About two years into the sentence, the parole board let him out on good behavior, relatives said. With nowhere to go, Couey moved back in with his estranged mother and stepfather in Wilcox, not far from where he grew up.

One night he crept into his stepsisters' room and approached a sleeping 5-year-old Melody. He was kissing her legs when her older sister, Terri, woke up.

"He tried to rape her," Couey's mother said. "And if our daughter next to her hadn't woke up, he would have succeeded."

The next morning they took him to the parole officer in Gainesville.

Couey didn't realize he had done anything wrong. "Well, I weren't going to hurt them," he told the officer. "Me and my daddy does this all the time."

The officer didn't make a report, just arranged to send the 21-year-old off to live with relatives in Orlando.

Before he left, his mother looked him straight in the eye. "I said, 'Johnny, you forget you've got a mama because your mama is dead,' " she remembered years later. "That's the way it's been ever since."

Branded for life

Couey married Karen Joan Goshe in 1985. He got her pregnant the night they met. The marriage - already on the rocks for years - dissolved in 1990 when she discovered he sexually abused her older daughter. Again, no one called the police.
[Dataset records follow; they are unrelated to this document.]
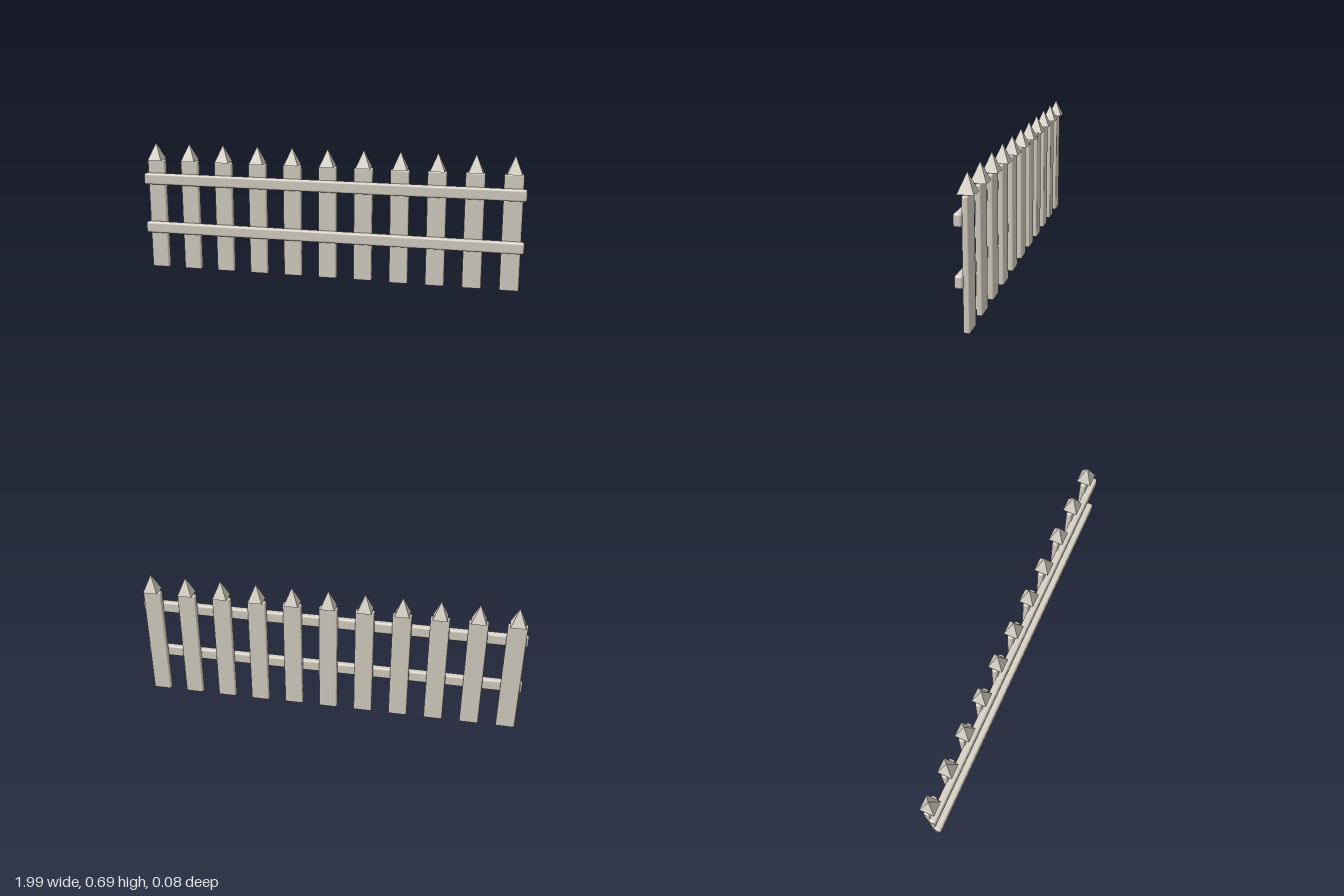
import * as THREE from 'three';
import { RoundedBoxGeometry } from 'three/addons/geometries/RoundedBoxGeometry.js';

export function createModel() {
  const fence = new THREE.Group();
  fence.name = 'picketFence';

  const wood = new THREE.MeshStandardMaterial({ color: 0xd6d0c4 });
  wood.name = 'pale wood';

  const add = (name, geometry, x, y, z) => {
    const mesh = new THREE.Mesh(geometry, wood);
    mesh.name = name;
    mesh.position.set(x, y, z);
    fence.add(mesh);
    return mesh;
  };

  // Upright boards with softened edges, each with a square pointed cap
  const board = new RoundedBoxGeometry(0.096, 0.596, 0.03, 2, 0.008);
  const cap = new THREE.ConeGeometry(0.037 * Math.SQRT2, 0.09, 4)
    .rotateY(Math.PI / 4).toNonIndexed();
  cap.computeVertexNormals();

  const count = 11;
  for (let i = 0; i < count; i++) {
    const x = -0.935 + i * 0.1866;
    // the boards toward the left end lean and sit very slightly lower
    const drop = i > 6 ? 0.003 : 0;
    add(`picket${i + 1}`, board, x, 0.303 - drop, -0.004).rotation.z = i > 6 ? 0.004 : 0;
    add(`picketCap${i + 1}`, cap, x, 0.645, -0.004);
  }

  // Two rails along the front
  const rail = new RoundedBoxGeometry(1.99, 0.059, 0.037, 2, 0.01);
  add('upperRail', rail, 0, 0.5, 0.0235);
  add('lowerRail', rail, 0, 0.234, 0.0235);

  return fence;
}
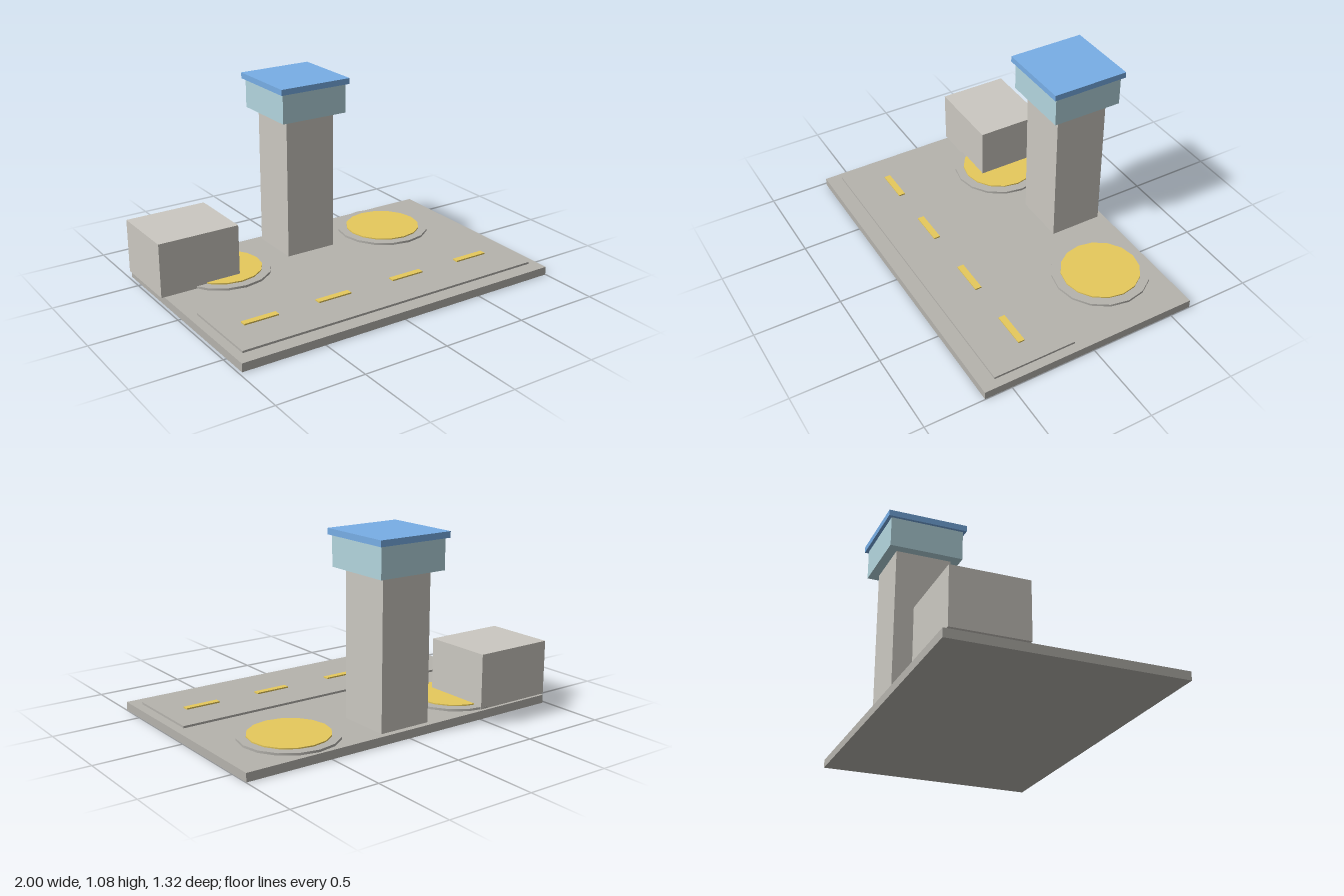
import * as THREE from 'three';

const material = (color) => new THREE.MeshStandardMaterial({ color });
const concrete = material(0xb5b3ad);
const wall = material(0xcbc8c1);
const yellow = material(0xe6c95c);
const glass = material(0xb3d5de);
const blue = material(0x78aee6);

// Box given by its limits along each axis
function block(name, [x0, x1], [y0, y1], [z0, z1], mat) {
  const mesh = new THREE.Mesh(new THREE.BoxGeometry(x1 - x0, y1 - y0, z1 - z0), mat);
  mesh.position.set((x0 + x1) / 2, (y0 + y1) / 2, (z0 + z1) / 2);
  mesh.name = name;
  return mesh;
}

// Low 16-sided disc
function disc(name, radius, y0, y1, mat) {
  const mesh = new THREE.Mesh(new THREE.CylinderGeometry(radius, radius, y1 - y0, 16), mat);
  mesh.position.y = (y0 + y1) / 2;
  mesh.name = name;
  return mesh;
}

export function createModel() {
  const model = new THREE.Group();
  model.name = 'airfield';
  const ground = 0.048;

  model.add(block('basePlate', [-0.982, 0.998], [0, ground], [-0.625, 0.657], concrete));

  // Runway with its dashed centre line
  const runway = new THREE.Group();
  runway.name = 'runway';
  runway.add(block('runwayStrip', [-0.93, 0.945], [ground, 0.06], [0.088, 0.571], concrete));
  for (const x of [-0.69, -0.237, 0.248, 0.703]) {
    runway.add(block('centreDash', [x - 0.103, x + 0.103], [0.06, 0.068], [0.309, 0.346], yellow));
  }
  model.add(runway);

  // Two round landing pads
  for (const x of [-0.552, 0.563]) {
    const pad = new THREE.Group();
    pad.name = 'landingPad';
    pad.add(disc('padRim', 0.276, ground, 0.061, concrete));
    pad.add(disc('padCentre', 0.224, 0.061, 0.068, yellow));
    pad.position.set(x, 0, -0.333);
    model.add(pad);
  }

  // Control tower
  const tower = new THREE.Group();
  tower.name = 'controlTower';
  tower.add(block('towerShaft', [-0.148, 0.162], [ground, 0.875], [-0.59, -0.28], wall));
  tower.add(block('towerCabin', [-0.2, 0.214], [0.875, 1.045], [-0.641, -0.229], glass));
  tower.add(block('towerRoof', [-0.217, 0.231], [1.045, 1.079], [-0.66, -0.212], blue));
  model.add(tower);

  model.add(block('hangar', [-1, -0.519], [ground, 0.361], [-0.607, -0.195], wall));
  return model;
}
About a year later, Couey committed that crime that, at age 33, officially branded him as a sex offender. He was found guilty of lewd behavior with a 5-year-old girl who lived a few doors away from his place in Kissimmee.

Facing significant jail time, Couey again asked for help. "Personally, I feel prison ain't gonna help me," he told police. "I don't want to go to prison, I want help for myself."

In a few years he was out of prison. At one point parole officials lost his criminal history file. Couey also skipped sex offender treatment sessions and eventually he disappeared from authorities' radar.

That is, until Jessica Lunsford disappeared.

Times researcher Carolyn Edds contributed to this report. John Frank can be reached at jfrank@sptimes.com or (352) 860-7312.



About this story

This story is based on months of researching the approximately 5,000 pages of court documents, state records, evidence, police reports and sworn statements collected as a part of the Jessica Lunsford case. It is inherently imperfect because it relies on memories of events many years ago, but represents the best information to date.

The tales of Couey's abuse were mentioned by multiple relatives but denied by others. No charges were ever filed. The story of Couey's alleged first sexual indiscretion with his young cousin is told through the eyes of Linda Susan Arnett. The incident involving his stepsisters was told in the voice of his mother and stepfather.

Numerous requests for interviews with Couey were denied by his attorneys.